> [EXERCISE]:
Read the lines below and count those that have the word "tilt". Respond with the number only.

> [EXERCISE MATERIAL]:
=====
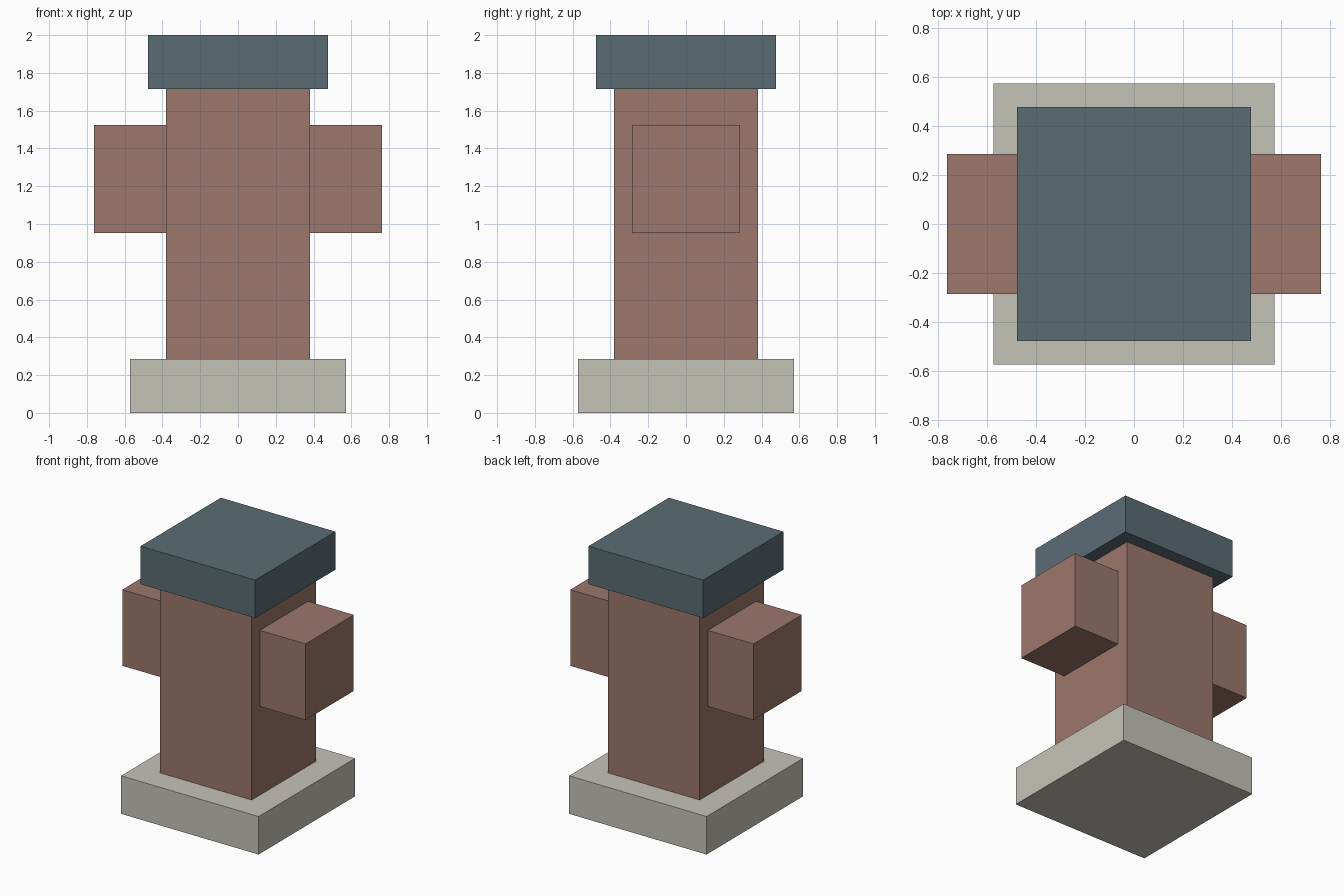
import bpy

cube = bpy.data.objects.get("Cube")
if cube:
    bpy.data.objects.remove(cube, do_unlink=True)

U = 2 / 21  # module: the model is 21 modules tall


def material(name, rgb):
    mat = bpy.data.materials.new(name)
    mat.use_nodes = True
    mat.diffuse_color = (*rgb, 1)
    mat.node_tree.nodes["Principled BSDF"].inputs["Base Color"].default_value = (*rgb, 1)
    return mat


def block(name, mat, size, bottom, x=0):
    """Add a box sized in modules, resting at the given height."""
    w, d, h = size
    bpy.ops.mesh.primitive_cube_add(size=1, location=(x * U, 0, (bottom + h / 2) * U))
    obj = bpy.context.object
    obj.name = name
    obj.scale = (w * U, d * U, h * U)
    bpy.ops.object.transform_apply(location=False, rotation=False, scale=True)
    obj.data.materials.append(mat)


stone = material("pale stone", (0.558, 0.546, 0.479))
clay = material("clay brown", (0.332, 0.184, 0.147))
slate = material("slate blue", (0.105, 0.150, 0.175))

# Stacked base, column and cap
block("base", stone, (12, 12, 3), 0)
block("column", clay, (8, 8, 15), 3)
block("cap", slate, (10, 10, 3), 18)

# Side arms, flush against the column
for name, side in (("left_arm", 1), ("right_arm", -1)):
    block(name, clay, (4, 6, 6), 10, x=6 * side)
=====
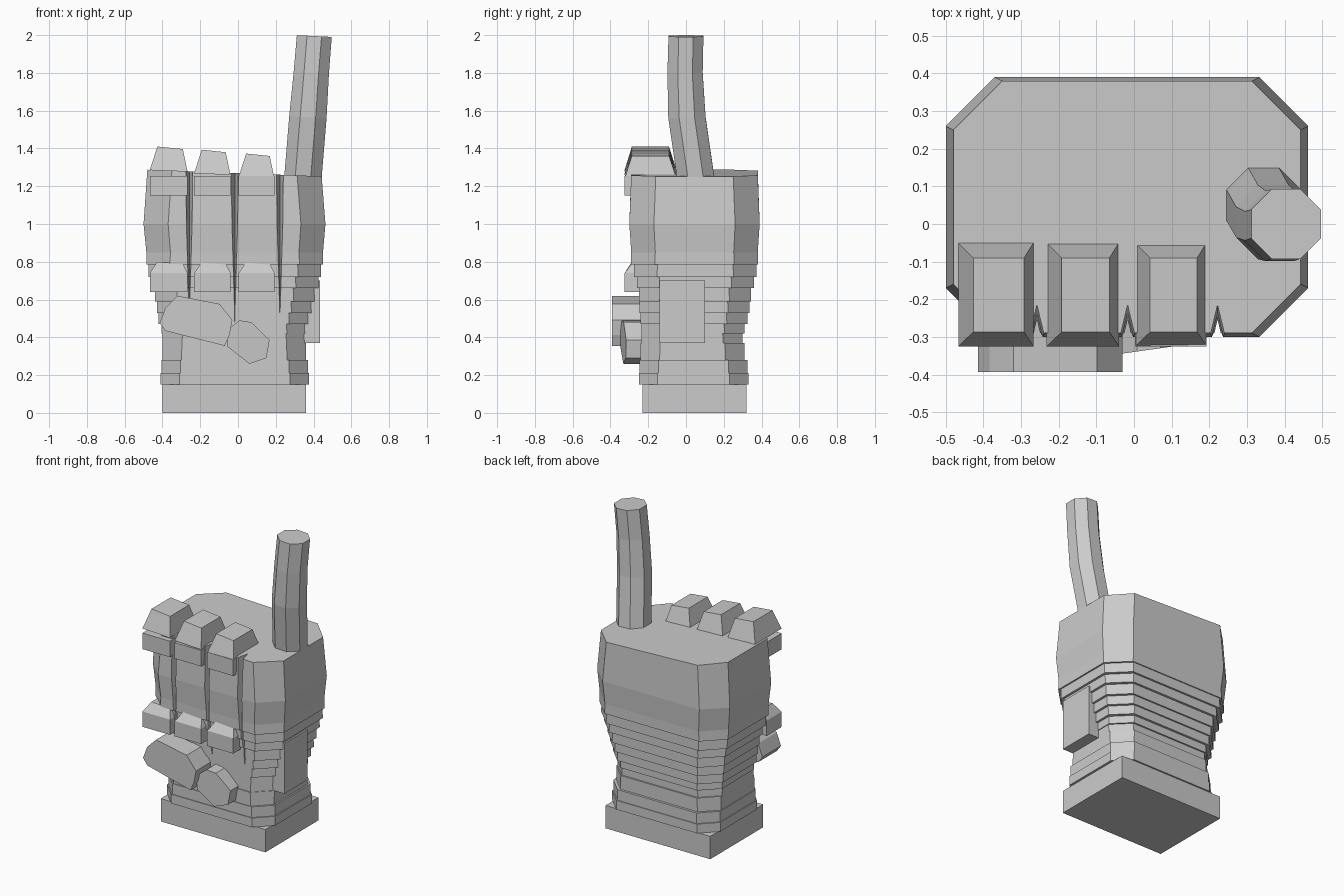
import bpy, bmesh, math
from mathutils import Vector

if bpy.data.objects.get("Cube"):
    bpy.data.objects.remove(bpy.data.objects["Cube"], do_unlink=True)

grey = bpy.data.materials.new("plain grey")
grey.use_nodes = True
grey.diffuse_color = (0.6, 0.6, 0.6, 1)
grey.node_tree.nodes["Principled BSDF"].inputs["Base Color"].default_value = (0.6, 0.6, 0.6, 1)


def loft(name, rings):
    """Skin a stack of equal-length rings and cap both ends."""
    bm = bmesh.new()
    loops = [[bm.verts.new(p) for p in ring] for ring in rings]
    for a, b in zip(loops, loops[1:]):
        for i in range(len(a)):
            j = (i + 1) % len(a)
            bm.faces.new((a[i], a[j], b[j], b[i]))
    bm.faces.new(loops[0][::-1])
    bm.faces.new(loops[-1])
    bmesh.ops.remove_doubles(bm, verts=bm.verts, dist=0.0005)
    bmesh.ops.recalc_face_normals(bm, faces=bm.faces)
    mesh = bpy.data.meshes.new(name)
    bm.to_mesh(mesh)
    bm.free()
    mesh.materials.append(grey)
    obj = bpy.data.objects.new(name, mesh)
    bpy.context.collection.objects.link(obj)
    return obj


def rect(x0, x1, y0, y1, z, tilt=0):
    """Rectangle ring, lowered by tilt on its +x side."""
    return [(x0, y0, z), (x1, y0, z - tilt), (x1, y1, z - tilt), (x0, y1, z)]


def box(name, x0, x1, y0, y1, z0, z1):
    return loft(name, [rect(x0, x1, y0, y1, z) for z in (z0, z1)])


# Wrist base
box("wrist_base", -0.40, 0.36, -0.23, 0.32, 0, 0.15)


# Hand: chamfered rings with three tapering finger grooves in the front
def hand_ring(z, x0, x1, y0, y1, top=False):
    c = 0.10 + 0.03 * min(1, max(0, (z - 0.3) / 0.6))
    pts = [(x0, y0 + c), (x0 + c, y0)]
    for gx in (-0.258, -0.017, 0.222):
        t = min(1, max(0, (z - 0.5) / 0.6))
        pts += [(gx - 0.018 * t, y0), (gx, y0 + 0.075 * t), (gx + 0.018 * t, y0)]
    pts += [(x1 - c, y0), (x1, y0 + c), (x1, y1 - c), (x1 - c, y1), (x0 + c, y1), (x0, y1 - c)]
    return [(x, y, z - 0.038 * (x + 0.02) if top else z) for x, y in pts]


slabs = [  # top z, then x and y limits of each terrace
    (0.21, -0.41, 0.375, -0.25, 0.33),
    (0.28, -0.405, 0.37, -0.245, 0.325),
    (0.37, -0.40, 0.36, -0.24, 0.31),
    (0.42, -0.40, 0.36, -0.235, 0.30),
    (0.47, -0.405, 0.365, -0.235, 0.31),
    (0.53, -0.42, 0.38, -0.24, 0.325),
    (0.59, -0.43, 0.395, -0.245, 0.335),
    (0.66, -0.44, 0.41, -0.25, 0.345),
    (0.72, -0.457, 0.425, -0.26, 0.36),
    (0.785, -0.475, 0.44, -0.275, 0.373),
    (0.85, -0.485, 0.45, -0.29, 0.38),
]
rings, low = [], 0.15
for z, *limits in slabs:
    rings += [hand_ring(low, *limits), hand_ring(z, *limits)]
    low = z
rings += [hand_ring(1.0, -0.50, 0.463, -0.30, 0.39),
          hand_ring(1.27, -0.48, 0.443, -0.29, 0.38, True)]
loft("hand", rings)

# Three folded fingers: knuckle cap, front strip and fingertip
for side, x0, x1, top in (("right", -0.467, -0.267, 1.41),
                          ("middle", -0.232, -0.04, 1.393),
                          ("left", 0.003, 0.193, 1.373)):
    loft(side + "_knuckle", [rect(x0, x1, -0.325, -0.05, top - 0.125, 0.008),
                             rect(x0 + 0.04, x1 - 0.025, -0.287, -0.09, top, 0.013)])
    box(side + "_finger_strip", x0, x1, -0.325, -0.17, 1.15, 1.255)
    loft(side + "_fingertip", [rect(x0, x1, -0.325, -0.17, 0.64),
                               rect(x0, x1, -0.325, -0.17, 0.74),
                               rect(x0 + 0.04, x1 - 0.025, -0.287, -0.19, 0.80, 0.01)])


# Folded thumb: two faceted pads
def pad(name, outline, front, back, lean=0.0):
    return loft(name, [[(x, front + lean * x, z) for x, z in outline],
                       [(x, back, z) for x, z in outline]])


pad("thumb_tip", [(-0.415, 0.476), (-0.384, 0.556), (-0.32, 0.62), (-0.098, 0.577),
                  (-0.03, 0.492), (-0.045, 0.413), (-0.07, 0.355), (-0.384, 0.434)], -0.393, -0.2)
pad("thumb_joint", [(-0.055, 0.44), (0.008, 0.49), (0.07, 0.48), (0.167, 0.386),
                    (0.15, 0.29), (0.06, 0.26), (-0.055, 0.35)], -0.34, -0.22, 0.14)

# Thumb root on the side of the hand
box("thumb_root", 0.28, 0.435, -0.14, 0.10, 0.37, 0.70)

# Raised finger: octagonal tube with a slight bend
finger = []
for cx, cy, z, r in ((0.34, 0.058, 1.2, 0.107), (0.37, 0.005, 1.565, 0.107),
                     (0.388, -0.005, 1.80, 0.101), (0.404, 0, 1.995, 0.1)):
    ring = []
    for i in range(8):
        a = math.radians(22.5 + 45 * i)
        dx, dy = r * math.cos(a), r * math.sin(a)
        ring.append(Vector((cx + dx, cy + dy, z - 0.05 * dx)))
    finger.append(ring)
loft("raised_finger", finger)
=====
> [FINAL ANSWER]:
3